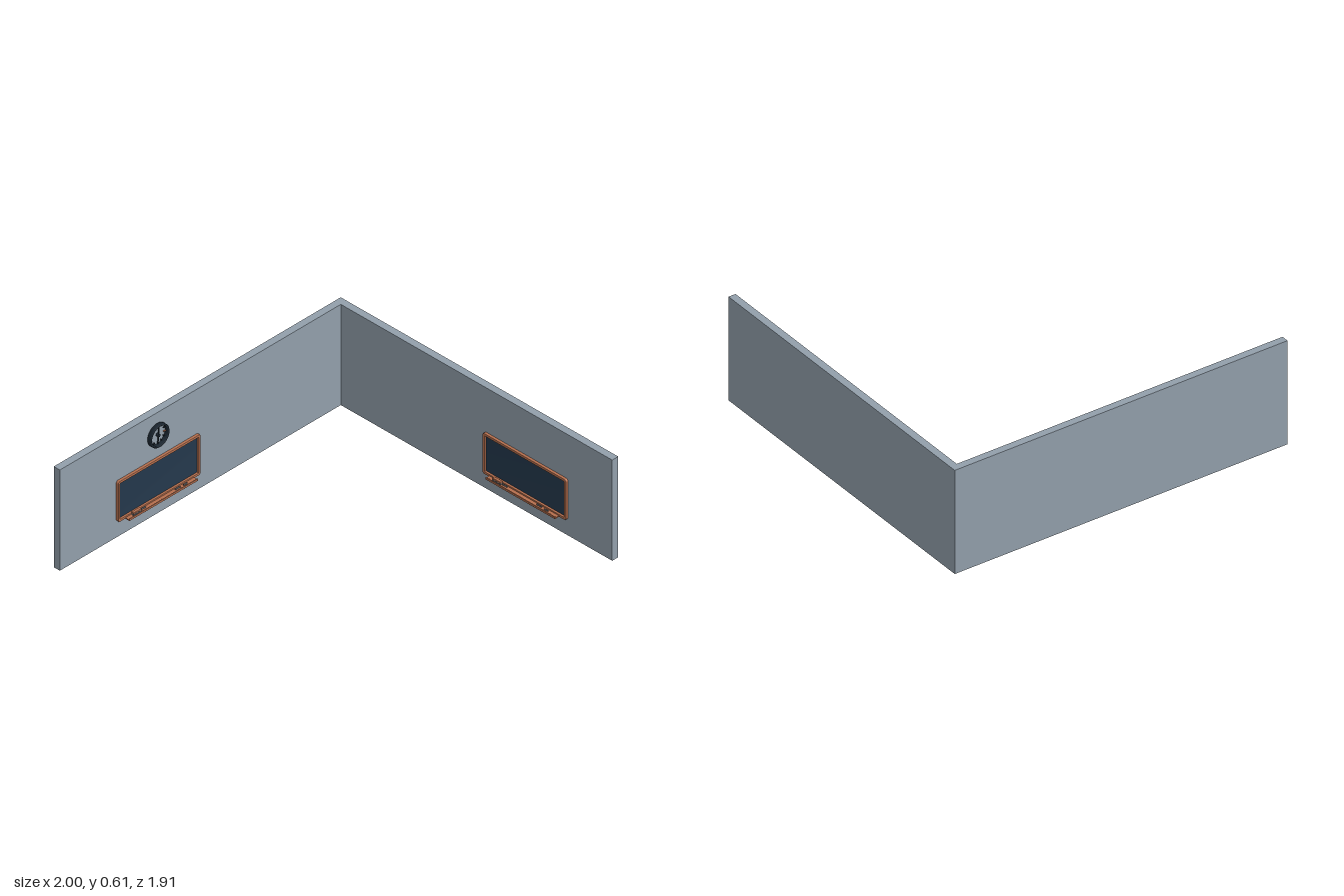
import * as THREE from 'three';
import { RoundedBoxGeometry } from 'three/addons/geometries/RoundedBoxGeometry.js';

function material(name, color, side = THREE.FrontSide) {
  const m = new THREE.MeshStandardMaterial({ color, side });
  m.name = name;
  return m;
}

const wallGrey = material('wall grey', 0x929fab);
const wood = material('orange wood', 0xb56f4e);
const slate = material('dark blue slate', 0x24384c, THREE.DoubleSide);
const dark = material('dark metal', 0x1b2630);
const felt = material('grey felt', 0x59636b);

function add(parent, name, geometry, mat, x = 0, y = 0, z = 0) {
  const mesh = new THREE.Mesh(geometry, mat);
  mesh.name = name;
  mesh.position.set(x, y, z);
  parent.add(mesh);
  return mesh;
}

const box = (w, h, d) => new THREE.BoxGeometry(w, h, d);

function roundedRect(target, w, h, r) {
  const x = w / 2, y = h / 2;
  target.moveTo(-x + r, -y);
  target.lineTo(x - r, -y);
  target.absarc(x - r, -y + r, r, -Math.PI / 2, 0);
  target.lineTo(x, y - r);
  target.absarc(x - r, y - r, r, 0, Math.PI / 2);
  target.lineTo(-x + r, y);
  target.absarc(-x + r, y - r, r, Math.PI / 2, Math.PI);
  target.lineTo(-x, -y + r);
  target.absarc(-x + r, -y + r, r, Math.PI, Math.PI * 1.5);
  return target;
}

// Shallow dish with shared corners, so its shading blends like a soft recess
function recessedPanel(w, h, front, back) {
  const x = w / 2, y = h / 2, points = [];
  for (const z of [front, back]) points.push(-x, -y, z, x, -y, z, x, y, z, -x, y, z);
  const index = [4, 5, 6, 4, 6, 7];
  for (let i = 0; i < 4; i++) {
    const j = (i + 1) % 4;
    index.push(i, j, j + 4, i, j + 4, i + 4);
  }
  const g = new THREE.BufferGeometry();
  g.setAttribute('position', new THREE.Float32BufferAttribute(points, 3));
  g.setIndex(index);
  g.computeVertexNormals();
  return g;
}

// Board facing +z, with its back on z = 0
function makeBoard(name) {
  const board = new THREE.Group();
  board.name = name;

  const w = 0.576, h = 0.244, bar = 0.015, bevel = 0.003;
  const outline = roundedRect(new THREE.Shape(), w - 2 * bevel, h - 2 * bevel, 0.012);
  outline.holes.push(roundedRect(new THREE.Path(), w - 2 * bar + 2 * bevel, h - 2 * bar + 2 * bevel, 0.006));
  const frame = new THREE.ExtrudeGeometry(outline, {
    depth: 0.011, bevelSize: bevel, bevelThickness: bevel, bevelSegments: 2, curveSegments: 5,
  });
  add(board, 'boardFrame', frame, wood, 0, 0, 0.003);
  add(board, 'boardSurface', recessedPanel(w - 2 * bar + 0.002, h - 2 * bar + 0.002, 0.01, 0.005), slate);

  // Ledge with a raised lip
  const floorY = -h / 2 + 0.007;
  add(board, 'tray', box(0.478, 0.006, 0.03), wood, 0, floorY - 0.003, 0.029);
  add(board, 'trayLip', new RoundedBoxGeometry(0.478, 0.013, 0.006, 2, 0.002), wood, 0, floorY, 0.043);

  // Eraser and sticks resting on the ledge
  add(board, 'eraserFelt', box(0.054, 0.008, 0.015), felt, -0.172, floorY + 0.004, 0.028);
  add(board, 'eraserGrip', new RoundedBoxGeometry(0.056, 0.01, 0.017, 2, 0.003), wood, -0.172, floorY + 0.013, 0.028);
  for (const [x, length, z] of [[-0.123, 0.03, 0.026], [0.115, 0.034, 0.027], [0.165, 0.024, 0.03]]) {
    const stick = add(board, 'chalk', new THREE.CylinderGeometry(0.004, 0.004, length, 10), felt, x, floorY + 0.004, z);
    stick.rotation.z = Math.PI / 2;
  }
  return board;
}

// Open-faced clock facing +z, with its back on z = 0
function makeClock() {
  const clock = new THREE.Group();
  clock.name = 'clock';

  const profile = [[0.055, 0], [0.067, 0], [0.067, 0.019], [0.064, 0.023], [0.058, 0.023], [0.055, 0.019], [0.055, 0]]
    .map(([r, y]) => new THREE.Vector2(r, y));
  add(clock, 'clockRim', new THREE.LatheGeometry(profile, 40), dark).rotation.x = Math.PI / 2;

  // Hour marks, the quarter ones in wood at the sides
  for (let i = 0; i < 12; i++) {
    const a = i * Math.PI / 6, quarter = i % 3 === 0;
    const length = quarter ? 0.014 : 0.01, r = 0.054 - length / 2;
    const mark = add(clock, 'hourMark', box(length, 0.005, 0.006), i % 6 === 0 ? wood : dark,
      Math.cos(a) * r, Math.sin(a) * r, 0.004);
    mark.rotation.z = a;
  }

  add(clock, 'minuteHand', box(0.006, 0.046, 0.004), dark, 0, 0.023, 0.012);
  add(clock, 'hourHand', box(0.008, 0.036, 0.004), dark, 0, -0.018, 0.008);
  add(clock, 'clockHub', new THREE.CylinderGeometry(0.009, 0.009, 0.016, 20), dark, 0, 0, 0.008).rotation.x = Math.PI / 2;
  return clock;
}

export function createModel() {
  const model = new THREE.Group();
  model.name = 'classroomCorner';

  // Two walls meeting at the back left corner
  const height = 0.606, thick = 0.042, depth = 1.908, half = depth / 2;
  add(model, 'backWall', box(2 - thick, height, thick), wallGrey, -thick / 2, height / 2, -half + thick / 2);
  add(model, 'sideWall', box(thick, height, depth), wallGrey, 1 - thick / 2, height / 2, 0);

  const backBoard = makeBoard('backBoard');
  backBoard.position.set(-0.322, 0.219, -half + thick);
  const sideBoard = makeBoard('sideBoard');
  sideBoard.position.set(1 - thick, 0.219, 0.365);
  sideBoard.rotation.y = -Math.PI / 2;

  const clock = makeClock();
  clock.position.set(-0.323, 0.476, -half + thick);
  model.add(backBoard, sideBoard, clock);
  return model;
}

#####

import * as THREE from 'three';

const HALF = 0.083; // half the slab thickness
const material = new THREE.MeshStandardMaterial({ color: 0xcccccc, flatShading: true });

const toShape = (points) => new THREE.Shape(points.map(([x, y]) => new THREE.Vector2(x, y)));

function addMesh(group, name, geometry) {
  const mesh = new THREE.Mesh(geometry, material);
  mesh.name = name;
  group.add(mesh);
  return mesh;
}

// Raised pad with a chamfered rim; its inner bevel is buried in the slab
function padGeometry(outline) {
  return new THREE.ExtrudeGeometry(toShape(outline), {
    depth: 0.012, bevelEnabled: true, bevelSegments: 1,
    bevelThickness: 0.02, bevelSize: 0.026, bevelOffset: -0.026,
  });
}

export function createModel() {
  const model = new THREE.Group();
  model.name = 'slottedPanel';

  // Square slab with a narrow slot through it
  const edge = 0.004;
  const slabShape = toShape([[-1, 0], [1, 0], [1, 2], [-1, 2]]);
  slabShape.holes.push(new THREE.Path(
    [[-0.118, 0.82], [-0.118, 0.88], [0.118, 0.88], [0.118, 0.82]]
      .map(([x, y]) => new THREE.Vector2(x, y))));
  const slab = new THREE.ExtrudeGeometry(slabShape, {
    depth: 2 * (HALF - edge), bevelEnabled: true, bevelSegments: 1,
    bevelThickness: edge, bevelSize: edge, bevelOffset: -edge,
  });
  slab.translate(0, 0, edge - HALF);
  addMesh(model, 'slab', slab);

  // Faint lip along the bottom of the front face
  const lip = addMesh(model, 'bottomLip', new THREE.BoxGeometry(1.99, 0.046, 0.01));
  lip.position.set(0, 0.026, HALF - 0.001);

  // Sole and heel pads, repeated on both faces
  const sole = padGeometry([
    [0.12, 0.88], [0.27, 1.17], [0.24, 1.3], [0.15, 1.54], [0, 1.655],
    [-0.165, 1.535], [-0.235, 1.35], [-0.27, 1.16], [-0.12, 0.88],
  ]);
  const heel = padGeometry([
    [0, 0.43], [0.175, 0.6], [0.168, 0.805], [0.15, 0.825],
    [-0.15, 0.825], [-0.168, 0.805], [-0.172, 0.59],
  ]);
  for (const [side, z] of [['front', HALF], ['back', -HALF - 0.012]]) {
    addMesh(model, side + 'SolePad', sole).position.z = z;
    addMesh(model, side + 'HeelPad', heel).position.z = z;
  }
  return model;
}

#####

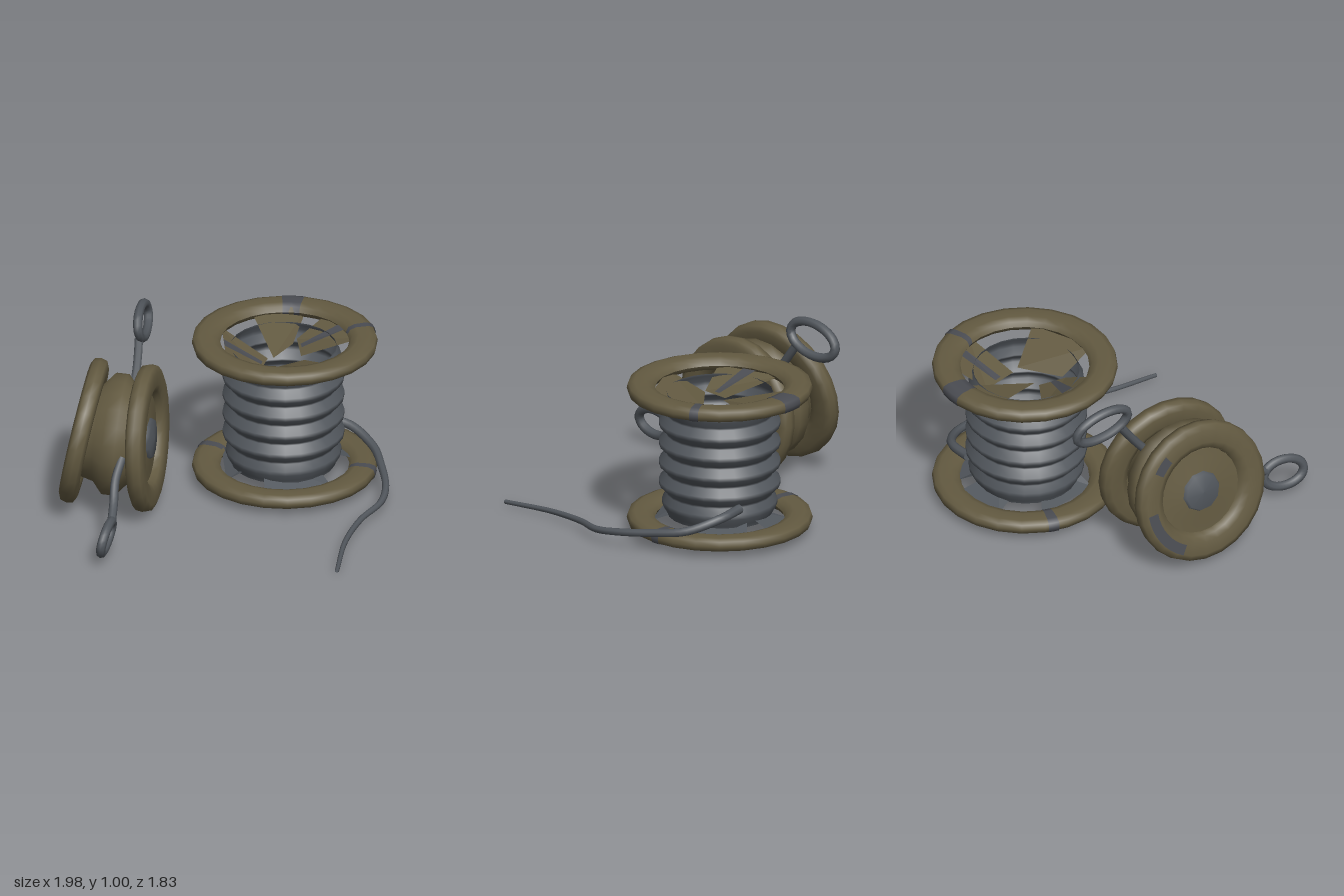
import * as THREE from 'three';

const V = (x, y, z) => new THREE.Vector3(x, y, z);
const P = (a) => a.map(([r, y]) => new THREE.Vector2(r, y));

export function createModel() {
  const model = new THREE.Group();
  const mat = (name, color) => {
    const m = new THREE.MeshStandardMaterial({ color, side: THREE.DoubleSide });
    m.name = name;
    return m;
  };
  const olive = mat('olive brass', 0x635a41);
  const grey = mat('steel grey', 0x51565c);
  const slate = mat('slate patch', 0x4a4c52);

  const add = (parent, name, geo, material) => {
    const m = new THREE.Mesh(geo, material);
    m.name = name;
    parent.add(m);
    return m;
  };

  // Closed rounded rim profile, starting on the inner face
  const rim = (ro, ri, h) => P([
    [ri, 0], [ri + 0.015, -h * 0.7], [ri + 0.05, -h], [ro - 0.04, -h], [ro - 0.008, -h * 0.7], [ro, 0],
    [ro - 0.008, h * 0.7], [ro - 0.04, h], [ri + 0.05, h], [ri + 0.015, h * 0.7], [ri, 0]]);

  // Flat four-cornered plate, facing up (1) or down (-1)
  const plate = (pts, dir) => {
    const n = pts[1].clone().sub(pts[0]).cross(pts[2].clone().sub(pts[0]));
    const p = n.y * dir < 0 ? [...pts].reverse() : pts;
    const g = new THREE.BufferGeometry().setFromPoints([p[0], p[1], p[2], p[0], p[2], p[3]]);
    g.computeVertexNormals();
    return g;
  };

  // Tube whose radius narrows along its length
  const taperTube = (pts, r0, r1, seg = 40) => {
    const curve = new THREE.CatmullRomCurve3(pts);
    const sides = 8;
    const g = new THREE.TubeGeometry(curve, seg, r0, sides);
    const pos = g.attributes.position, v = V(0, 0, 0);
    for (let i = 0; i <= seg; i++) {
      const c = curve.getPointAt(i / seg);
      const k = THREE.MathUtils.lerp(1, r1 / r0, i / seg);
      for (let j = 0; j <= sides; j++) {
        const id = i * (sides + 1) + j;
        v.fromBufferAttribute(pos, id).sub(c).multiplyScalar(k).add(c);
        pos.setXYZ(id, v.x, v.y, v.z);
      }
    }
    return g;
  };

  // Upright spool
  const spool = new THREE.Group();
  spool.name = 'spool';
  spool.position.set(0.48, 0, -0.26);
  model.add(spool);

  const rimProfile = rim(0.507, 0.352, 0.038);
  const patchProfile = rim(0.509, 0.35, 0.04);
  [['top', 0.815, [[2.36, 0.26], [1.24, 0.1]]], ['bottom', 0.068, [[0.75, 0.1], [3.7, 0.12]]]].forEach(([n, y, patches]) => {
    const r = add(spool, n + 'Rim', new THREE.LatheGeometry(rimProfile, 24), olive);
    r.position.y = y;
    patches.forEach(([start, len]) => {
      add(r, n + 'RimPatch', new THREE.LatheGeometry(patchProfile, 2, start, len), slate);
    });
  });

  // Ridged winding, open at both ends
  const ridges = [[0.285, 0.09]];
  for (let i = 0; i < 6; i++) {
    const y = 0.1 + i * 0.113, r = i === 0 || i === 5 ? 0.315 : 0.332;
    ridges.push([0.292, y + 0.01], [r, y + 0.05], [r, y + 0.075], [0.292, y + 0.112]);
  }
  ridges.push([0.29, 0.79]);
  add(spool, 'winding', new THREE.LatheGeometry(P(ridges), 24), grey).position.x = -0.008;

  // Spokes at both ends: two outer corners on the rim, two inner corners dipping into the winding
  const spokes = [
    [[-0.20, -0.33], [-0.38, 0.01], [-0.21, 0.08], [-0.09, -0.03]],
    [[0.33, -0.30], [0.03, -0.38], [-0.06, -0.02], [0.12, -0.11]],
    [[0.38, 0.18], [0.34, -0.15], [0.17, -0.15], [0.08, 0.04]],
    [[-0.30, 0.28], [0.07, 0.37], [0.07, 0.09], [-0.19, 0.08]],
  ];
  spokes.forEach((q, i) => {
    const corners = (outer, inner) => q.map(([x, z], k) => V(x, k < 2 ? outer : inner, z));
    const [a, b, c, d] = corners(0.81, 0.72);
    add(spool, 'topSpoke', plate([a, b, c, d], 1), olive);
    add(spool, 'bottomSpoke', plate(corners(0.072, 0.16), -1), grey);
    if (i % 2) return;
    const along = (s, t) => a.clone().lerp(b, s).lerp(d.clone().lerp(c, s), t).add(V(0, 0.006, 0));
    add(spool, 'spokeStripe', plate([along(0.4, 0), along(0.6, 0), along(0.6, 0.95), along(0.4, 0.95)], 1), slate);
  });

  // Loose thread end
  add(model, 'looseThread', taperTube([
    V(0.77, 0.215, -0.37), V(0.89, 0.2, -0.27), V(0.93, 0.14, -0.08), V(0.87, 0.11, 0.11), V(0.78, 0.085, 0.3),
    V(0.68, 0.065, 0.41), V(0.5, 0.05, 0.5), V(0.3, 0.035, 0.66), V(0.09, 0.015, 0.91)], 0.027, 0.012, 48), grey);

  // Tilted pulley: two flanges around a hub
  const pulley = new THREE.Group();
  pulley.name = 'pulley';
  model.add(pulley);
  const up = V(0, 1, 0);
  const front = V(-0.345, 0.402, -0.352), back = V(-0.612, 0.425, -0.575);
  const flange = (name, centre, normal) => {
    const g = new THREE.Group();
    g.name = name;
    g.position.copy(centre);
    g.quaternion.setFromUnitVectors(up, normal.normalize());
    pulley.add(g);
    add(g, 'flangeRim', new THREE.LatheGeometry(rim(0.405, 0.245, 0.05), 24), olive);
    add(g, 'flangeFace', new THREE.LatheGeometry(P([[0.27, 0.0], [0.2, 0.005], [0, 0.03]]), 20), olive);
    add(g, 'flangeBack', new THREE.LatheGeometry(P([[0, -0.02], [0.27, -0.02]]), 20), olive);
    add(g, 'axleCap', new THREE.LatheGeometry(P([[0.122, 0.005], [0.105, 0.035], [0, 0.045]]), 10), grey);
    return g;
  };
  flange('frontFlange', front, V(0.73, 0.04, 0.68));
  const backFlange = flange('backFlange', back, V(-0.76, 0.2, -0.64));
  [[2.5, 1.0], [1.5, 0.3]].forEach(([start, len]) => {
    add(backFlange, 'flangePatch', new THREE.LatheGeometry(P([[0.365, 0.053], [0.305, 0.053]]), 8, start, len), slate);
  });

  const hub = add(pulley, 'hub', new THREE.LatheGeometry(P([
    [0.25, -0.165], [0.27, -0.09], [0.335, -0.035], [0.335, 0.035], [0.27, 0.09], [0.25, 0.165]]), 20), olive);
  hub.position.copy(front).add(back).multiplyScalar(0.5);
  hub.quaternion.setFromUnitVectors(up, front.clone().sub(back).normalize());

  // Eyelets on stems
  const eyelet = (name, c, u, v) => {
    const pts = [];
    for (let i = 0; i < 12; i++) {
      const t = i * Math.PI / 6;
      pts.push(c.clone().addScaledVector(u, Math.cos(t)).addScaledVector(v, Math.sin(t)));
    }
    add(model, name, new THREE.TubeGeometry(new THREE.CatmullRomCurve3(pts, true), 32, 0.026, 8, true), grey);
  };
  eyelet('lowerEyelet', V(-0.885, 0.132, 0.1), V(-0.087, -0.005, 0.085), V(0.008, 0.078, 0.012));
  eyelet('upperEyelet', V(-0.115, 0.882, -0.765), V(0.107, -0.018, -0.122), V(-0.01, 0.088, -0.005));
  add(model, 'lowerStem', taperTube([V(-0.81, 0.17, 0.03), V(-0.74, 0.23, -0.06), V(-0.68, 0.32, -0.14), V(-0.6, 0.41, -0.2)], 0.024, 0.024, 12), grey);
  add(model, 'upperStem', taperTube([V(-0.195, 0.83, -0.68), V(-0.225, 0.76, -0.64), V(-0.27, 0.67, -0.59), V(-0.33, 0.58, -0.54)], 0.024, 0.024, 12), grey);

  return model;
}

#####

> Work order
Please return the lines above that run from the line containing "function material(name, color, side" to the line containing "target.absarc(-x + r, -y", inclusive, exactly and with no other lines.

> Result of the task
function material(name, color, side = THREE.FrontSide) {
  const m = new THREE.MeshStandardMaterial({ color, side });
  m.name = name;
  return m;
}

const wallGrey = material('wall grey', 0x929fab);
const wood = material('orange wood', 0xb56f4e);
const slate = material('dark blue slate', 0x24384c, THREE.DoubleSide);
const dark = material('dark metal', 0x1b2630);
const felt = material('grey felt', 0x59636b);

function add(parent, name, geometry, mat, x = 0, y = 0, z = 0) {
  const mesh = new THREE.Mesh(geometry, mat);
  mesh.name = name;
  mesh.position.set(x, y, z);
  parent.add(mesh);
  return mesh;
}

const box = (w, h, d) => new THREE.BoxGeometry(w, h, d);

function roundedRect(target, w, h, r) {
  const x = w / 2, y = h / 2;
  target.moveTo(-x + r, -y);
  target.lineTo(x - r, -y);
  target.absarc(x - r, -y + r, r, -Math.PI / 2, 0);
  target.lineTo(x, y - r);
  target.absarc(x - r, y - r, r, 0, Math.PI / 2);
  target.lineTo(-x + r, y);
  target.absarc(-x + r, y - r, r, Math.PI / 2, Math.PI);
  target.lineTo(-x, -y + r);
  target.absarc(-x + r, -y + r, r, Math.PI, Math.PI * 1.5);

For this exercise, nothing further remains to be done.